## Extracted entries
=== Begin Enclosure ===

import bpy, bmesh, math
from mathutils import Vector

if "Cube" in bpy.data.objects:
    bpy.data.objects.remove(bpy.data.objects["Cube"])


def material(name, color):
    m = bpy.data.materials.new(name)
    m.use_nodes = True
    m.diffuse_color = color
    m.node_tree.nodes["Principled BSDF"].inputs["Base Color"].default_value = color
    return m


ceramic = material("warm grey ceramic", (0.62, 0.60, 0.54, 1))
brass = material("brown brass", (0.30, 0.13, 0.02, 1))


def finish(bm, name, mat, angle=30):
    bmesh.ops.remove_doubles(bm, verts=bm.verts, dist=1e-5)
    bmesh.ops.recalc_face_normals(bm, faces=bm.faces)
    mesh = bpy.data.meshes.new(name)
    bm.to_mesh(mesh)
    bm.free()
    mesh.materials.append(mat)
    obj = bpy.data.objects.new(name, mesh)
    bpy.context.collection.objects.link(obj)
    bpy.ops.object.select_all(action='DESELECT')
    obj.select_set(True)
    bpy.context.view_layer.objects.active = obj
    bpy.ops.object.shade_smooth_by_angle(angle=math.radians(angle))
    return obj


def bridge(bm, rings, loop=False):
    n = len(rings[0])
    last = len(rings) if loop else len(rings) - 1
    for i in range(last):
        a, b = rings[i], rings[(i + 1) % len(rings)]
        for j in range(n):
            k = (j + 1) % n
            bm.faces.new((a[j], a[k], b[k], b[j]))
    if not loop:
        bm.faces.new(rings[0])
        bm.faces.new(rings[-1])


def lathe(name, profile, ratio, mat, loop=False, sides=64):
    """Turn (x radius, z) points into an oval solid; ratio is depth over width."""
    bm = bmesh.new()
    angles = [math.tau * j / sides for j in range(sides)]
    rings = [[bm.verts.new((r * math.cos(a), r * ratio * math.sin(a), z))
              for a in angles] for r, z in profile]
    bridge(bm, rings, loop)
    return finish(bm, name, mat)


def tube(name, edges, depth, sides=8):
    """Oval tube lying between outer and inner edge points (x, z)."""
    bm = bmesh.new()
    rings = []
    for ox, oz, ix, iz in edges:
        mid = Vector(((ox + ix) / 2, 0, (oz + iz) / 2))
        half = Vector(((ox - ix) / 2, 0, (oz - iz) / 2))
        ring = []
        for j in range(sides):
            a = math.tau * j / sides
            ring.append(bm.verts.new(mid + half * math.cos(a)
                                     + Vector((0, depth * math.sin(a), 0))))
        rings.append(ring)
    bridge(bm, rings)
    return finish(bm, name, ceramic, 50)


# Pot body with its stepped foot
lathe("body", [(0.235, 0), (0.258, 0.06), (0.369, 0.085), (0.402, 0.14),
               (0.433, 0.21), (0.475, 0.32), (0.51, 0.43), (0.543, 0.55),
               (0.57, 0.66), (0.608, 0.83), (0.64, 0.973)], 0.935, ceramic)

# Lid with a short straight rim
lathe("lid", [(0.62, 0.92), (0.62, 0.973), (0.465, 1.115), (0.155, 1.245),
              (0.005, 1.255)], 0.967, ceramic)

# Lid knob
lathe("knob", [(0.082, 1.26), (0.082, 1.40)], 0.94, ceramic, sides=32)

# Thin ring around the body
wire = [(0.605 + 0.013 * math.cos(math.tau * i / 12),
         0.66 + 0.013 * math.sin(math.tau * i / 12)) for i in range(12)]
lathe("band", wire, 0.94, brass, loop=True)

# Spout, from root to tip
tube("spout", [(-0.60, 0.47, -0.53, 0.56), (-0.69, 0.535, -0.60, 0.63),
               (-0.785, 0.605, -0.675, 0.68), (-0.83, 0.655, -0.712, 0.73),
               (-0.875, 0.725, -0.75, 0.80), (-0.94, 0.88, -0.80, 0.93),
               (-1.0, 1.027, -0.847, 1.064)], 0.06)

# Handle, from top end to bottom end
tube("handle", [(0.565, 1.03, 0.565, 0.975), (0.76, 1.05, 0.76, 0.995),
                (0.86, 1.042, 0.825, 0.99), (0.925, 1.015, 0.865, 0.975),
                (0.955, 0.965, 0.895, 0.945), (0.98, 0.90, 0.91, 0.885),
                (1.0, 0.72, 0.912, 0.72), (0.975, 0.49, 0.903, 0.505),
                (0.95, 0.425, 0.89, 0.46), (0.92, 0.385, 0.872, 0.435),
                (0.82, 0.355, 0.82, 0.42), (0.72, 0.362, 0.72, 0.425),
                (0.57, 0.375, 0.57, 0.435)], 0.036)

=== End Enclosure ===

## Work instructions
Using the records above, restate word for word the lines from the one with "a, b = rings[i], rings[(i" through the one with "(-1.0, 1.027, -0.847, 1.064)], 0.06)", both included.

## Written answer
        a, b = rings[i], rings[(i + 1) % len(rings)]
        for j in range(n):
            k = (j + 1) % n
            bm.faces.new((a[j], a[k], b[k], b[j]))
    if not loop:
        bm.faces.new(rings[0])
        bm.faces.new(rings[-1])


def lathe(name, profile, ratio, mat, loop=False, sides=64):
    """Turn (x radius, z) points into an oval solid; ratio is depth over width."""
    bm = bmesh.new()
    angles = [math.tau * j / sides for j in range(sides)]
    rings = [[bm.verts.new((r * math.cos(a), r * ratio * math.sin(a), z))
              for a in angles] for r, z in profile]
    bridge(bm, rings, loop)
    return finish(bm, name, mat)


def tube(name, edges, depth, sides=8):
    """Oval tube lying between outer and inner edge points (x, z)."""
    bm = bmesh.new()
    rings = []
    for ox, oz, ix, iz in edges:
        mid = Vector(((ox + ix) / 2, 0, (oz + iz) / 2))
        half = Vector(((ox - ix) / 2, 0, (oz - iz) / 2))
        ring = []
        for j in range(sides):
            a = math.tau * j / sides
            ring.append(bm.verts.new(mid + half * math.cos(a)
                                     + Vector((0, depth * math.sin(a), 0))))
        rings.append(ring)
    bridge(bm, rings)
    return finish(bm, name, ceramic, 50)


# Pot body with its stepped foot
lathe("body", [(0.235, 0), (0.258, 0.06), (0.369, 0.085), (0.402, 0.14),
               (0.433, 0.21), (0.475, 0.32), (0.51, 0.43), (0.543, 0.55),
               (0.57, 0.66), (0.608, 0.83), (0.64, 0.973)], 0.935, ceramic)

# Lid with a short straight rim
lathe("lid", [(0.62, 0.92), (0.62, 0.973), (0.465, 1.115), (0.155, 1.245),
              (0.005, 1.255)], 0.967, ceramic)

# Lid knob
lathe("knob", [(0.082, 1.26), (0.082, 1.40)], 0.94, ceramic, sides=32)

# Thin ring around the body
wire = [(0.605 + 0.013 * math.cos(math.tau * i / 12),
         0.66 + 0.013 * math.sin(math.tau * i / 12)) for i in range(12)]
lathe("band", wire, 0.94, brass, loop=True)

# Spout, from root to tip
tube("spout", [(-0.60, 0.47, -0.53, 0.56), (-0.69, 0.535, -0.60, 0.63),
               (-0.785, 0.605, -0.675, 0.68), (-0.83, 0.655, -0.712, 0.73),
               (-0.875, 0.725, -0.75, 0.80), (-0.94, 0.88, -0.80, 0.93),
               (-1.0, 1.027, -0.847, 1.064)], 0.06)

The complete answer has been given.